## Task goal
With nothing added or dropped, output every record below exactly.

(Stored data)
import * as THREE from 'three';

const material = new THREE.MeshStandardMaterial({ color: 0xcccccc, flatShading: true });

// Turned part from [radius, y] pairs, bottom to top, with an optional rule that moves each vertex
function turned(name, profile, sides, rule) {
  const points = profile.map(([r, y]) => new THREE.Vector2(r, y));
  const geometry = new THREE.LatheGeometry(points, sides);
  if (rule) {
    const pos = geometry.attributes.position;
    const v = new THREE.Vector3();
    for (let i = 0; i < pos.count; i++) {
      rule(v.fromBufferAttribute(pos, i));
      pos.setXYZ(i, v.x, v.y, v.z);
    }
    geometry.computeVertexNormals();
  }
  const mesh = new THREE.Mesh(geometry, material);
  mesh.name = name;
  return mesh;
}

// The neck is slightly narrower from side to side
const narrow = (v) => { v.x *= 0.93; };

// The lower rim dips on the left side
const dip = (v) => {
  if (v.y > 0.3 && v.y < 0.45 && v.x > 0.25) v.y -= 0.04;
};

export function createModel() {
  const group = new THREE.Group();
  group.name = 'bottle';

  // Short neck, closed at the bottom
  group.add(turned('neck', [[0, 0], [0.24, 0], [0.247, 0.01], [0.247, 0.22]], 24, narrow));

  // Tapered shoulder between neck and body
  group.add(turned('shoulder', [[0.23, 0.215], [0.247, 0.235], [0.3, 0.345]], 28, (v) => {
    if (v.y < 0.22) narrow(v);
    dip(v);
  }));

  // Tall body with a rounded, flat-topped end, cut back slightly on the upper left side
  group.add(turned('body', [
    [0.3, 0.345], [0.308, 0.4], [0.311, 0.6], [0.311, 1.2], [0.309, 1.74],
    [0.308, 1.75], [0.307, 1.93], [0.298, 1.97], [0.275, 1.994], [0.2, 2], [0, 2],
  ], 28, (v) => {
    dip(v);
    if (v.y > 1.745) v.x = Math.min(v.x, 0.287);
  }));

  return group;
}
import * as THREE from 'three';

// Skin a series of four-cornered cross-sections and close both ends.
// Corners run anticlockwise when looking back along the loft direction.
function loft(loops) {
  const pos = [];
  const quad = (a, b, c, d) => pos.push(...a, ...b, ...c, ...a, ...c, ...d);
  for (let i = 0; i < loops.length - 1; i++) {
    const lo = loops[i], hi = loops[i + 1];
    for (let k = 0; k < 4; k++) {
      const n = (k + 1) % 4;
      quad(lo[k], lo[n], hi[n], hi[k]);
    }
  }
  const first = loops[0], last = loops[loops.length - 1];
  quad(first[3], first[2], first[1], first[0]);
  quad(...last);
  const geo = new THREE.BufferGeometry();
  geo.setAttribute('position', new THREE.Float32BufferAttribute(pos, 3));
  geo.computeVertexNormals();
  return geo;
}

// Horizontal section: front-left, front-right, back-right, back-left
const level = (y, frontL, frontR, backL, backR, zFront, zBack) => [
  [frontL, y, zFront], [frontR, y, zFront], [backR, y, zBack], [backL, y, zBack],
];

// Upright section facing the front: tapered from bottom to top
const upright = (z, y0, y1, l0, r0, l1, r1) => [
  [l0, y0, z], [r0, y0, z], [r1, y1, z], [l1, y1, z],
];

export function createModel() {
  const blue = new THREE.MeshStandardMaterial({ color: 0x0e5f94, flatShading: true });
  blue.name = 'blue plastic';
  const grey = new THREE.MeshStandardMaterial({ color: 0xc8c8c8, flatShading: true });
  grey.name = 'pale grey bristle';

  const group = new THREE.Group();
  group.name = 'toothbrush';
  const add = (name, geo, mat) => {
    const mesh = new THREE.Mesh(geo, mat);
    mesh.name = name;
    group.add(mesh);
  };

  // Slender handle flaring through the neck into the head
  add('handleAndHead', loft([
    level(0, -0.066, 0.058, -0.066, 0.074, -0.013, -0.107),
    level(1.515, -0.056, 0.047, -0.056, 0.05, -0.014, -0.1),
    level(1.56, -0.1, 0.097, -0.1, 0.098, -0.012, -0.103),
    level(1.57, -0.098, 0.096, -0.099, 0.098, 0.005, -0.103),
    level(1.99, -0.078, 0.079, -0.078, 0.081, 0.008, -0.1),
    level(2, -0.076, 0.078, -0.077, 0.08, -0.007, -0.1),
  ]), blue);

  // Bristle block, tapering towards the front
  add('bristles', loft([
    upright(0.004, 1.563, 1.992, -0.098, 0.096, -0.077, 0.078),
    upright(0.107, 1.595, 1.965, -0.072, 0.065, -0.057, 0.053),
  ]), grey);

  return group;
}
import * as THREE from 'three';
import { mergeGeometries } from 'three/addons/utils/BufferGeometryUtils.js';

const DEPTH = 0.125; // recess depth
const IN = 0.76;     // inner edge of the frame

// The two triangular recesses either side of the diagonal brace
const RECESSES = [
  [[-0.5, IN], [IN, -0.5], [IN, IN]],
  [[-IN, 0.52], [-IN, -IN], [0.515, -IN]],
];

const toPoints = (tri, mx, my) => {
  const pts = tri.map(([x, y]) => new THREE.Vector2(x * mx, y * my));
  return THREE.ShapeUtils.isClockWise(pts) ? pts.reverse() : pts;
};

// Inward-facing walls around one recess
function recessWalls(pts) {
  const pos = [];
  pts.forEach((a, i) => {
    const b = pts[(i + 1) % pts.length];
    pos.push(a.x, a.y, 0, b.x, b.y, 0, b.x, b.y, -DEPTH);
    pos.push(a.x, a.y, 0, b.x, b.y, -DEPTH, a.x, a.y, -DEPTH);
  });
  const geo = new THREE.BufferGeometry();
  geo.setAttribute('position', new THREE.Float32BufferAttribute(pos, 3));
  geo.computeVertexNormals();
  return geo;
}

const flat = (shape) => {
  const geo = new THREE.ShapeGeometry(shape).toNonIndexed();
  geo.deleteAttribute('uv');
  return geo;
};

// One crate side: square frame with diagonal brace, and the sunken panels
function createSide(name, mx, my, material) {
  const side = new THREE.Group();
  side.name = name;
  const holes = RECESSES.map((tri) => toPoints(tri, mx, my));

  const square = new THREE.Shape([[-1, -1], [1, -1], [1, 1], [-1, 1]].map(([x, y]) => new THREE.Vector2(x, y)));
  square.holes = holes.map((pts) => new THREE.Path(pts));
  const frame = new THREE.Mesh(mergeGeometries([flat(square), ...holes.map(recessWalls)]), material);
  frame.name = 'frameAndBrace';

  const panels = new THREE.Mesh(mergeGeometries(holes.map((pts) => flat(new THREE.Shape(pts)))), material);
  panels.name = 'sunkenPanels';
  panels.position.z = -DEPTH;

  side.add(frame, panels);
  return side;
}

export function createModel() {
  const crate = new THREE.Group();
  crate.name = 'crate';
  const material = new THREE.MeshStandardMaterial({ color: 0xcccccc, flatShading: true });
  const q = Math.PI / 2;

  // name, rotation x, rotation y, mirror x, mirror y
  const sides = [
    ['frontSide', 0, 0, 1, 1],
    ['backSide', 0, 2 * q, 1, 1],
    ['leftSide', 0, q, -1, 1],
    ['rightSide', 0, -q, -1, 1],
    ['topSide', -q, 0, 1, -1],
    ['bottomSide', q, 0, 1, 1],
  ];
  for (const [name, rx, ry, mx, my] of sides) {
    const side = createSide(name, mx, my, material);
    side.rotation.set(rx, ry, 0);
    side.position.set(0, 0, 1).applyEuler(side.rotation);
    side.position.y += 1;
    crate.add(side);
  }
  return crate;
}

## Reply to the task
import * as THREE from 'three';

const material = new THREE.MeshStandardMaterial({ color: 0xcccccc, flatShading: true });

// Turned part from [radius, y] pairs, bottom to top, with an optional rule that moves each vertex
function turned(name, profile, sides, rule) {
  const points = profile.map(([r, y]) => new THREE.Vector2(r, y));
  const geometry = new THREE.LatheGeometry(points, sides);
  if (rule) {
    const pos = geometry.attributes.position;
    const v = new THREE.Vector3();
    for (let i = 0; i < pos.count; i++) {
      rule(v.fromBufferAttribute(pos, i));
      pos.setXYZ(i, v.x, v.y, v.z);
    }
    geometry.computeVertexNormals();
  }
  const mesh = new THREE.Mesh(geometry, material);
  mesh.name = name;
  return mesh;
}

// The neck is slightly narrower from side to side
const narrow = (v) => { v.x *= 0.93; };

// The lower rim dips on the left side
const dip = (v) => {
  if (v.y > 0.3 && v.y < 0.45 && v.x > 0.25) v.y -= 0.04;
};

export function createModel() {
  const group = new THREE.Group();
  group.name = 'bottle';

  // Short neck, closed at the bottom
  group.add(turned('neck', [[0, 0], [0.24, 0], [0.247, 0.01], [0.247, 0.22]], 24, narrow));

  // Tapered shoulder between neck and body
  group.add(turned('shoulder', [[0.23, 0.215], [0.247, 0.235], [0.3, 0.345]], 28, (v) => {
    if (v.y < 0.22) narrow(v);
    dip(v);
  }));

  // Tall body with a rounded, flat-topped end, cut back slightly on the upper left side
  group.add(turned('body', [
    [0.3, 0.345], [0.308, 0.4], [0.311, 0.6], [0.311, 1.2], [0.309, 1.74],
    [0.308, 1.75], [0.307, 1.93], [0.298, 1.97], [0.275, 1.994], [0.2, 2], [0, 2],
  ], 28, (v) => {
    dip(v);
    if (v.y > 1.745) v.x = Math.min(v.x, 0.287);
  }));

  return group;
}
import * as THREE from 'three';

// Skin a series of four-cornered cross-sections and close both ends.
// Corners run anticlockwise when looking back along the loft direction.
function loft(loops) {
  const pos = [];
  const quad = (a, b, c, d) => pos.push(...a, ...b, ...c, ...a, ...c, ...d);
  for (let i = 0; i < loops.length - 1; i++) {
    const lo = loops[i], hi = loops[i + 1];
    for (let k = 0; k < 4; k++) {
      const n = (k + 1) % 4;
      quad(lo[k], lo[n], hi[n], hi[k]);
    }
  }
  const first = loops[0], last = loops[loops.length - 1];
  quad(first[3], first[2], first[1], first[0]);
  quad(...last);
  const geo = new THREE.BufferGeometry();
  geo.setAttribute('position', new THREE.Float32BufferAttribute(pos, 3));
  geo.computeVertexNormals();
  return geo;
}

// Horizontal section: front-left, front-right, back-right, back-left
const level = (y, frontL, frontR, backL, backR, zFront, zBack) => [
  [frontL, y, zFront], [frontR, y, zFront], [backR, y, zBack], [backL, y, zBack],
];

// Upright section facing the front: tapered from bottom to top
const upright = (z, y0, y1, l0, r0, l1, r1) => [
  [l0, y0, z], [r0, y0, z], [r1, y1, z], [l1, y1, z],
];

export function createModel() {
  const blue = new THREE.MeshStandardMaterial({ color: 0x0e5f94, flatShading: true });
  blue.name = 'blue plastic';
  const grey = new THREE.MeshStandardMaterial({ color: 0xc8c8c8, flatShading: true });
  grey.name = 'pale grey bristle';

  const group = new THREE.Group();
  group.name = 'toothbrush';
  const add = (name, geo, mat) => {
    const mesh = new THREE.Mesh(geo, mat);
    mesh.name = name;
    group.add(mesh);
  };

  // Slender handle flaring through the neck into the head
  add('handleAndHead', loft([
    level(0, -0.066, 0.058, -0.066, 0.074, -0.013, -0.107),
    level(1.515, -0.056, 0.047, -0.056, 0.05, -0.014, -0.1),
    level(1.56, -0.1, 0.097, -0.1, 0.098, -0.012, -0.103),
    level(1.57, -0.098, 0.096, -0.099, 0.098, 0.005, -0.103),
    level(1.99, -0.078, 0.079, -0.078, 0.081, 0.008, -0.1),
    level(2, -0.076, 0.078, -0.077, 0.08, -0.007, -0.1),
  ]), blue);

  // Bristle block, tapering towards the front
  add('bristles', loft([
    upright(0.004, 1.563, 1.992, -0.098, 0.096, -0.077, 0.078),
    upright(0.107, 1.595, 1.965, -0.072, 0.065, -0.057, 0.053),
  ]), grey);

  return group;
}
import * as THREE from 'three';
import { mergeGeometries } from 'three/addons/utils/BufferGeometryUtils.js';

const DEPTH = 0.125; // recess depth
const IN = 0.76;     // inner edge of the frame

// The two triangular recesses either side of the diagonal brace
const RECESSES = [
  [[-0.5, IN], [IN, -0.5], [IN, IN]],
  [[-IN, 0.52], [-IN, -IN], [0.515, -IN]],
];

const toPoints = (tri, mx, my) => {
  const pts = tri.map(([x, y]) => new THREE.Vector2(x * mx, y * my));
  return THREE.ShapeUtils.isClockWise(pts) ? pts.reverse() : pts;
};

// Inward-facing walls around one recess
function recessWalls(pts) {
  const pos = [];
  pts.forEach((a, i) => {
    const b = pts[(i + 1) % pts.length];
    pos.push(a.x, a.y, 0, b.x, b.y, 0, b.x, b.y, -DEPTH);
    pos.push(a.x, a.y, 0, b.x, b.y, -DEPTH, a.x, a.y, -DEPTH);
  });
  const geo = new THREE.BufferGeometry();
  geo.setAttribute('position', new THREE.Float32BufferAttribute(pos, 3));
  geo.computeVertexNormals();
  return geo;
}

const flat = (shape) => {
  const geo = new THREE.ShapeGeometry(shape).toNonIndexed();
  geo.deleteAttribute('uv');
  return geo;
};

// One crate side: square frame with diagonal brace, and the sunken panels
function createSide(name, mx, my, material) {
  const side = new THREE.Group();
  side.name = name;
  const holes = RECESSES.map((tri) => toPoints(tri, mx, my));

  const square = new THREE.Shape([[-1, -1], [1, -1], [1, 1], [-1, 1]].map(([x, y]) => new THREE.Vector2(x, y)));
  square.holes = holes.map((pts) => new THREE.Path(pts));
  const frame = new THREE.Mesh(mergeGeometries([flat(square), ...holes.map(recessWalls)]), material);
  frame.name = 'frameAndBrace';

  const panels = new THREE.Mesh(mergeGeometries(holes.map((pts) => flat(new THREE.Shape(pts)))), material);
  panels.name = 'sunkenPanels';
  panels.position.z = -DEPTH;

  side.add(frame, panels);
  return side;
}

export function createModel() {
  const crate = new THREE.Group();
  crate.name = 'crate';
  const material = new THREE.MeshStandardMaterial({ color: 0xcccccc, flatShading: true });
  const q = Math.PI / 2;

  // name, rotation x, rotation y, mirror x, mirror y
  const sides = [
    ['frontSide', 0, 0, 1, 1],
    ['backSide', 0, 2 * q, 1, 1],
    ['leftSide', 0, q, -1, 1],
    ['rightSide', 0, -q, -1, 1],
    ['topSide', -q, 0, 1, -1],
    ['bottomSide', q, 0, 1, 1],
  ];
  for (const [name, rx, ry, mx, my] of sides) {
    const side = createSide(name, mx, my, material);
    side.rotation.set(rx, ry, 0);
    side.position.set(0, 0, 1).applyEuler(side.rotation);
    side.position.y += 1;
    crate.add(side);
  }
  return crate;
}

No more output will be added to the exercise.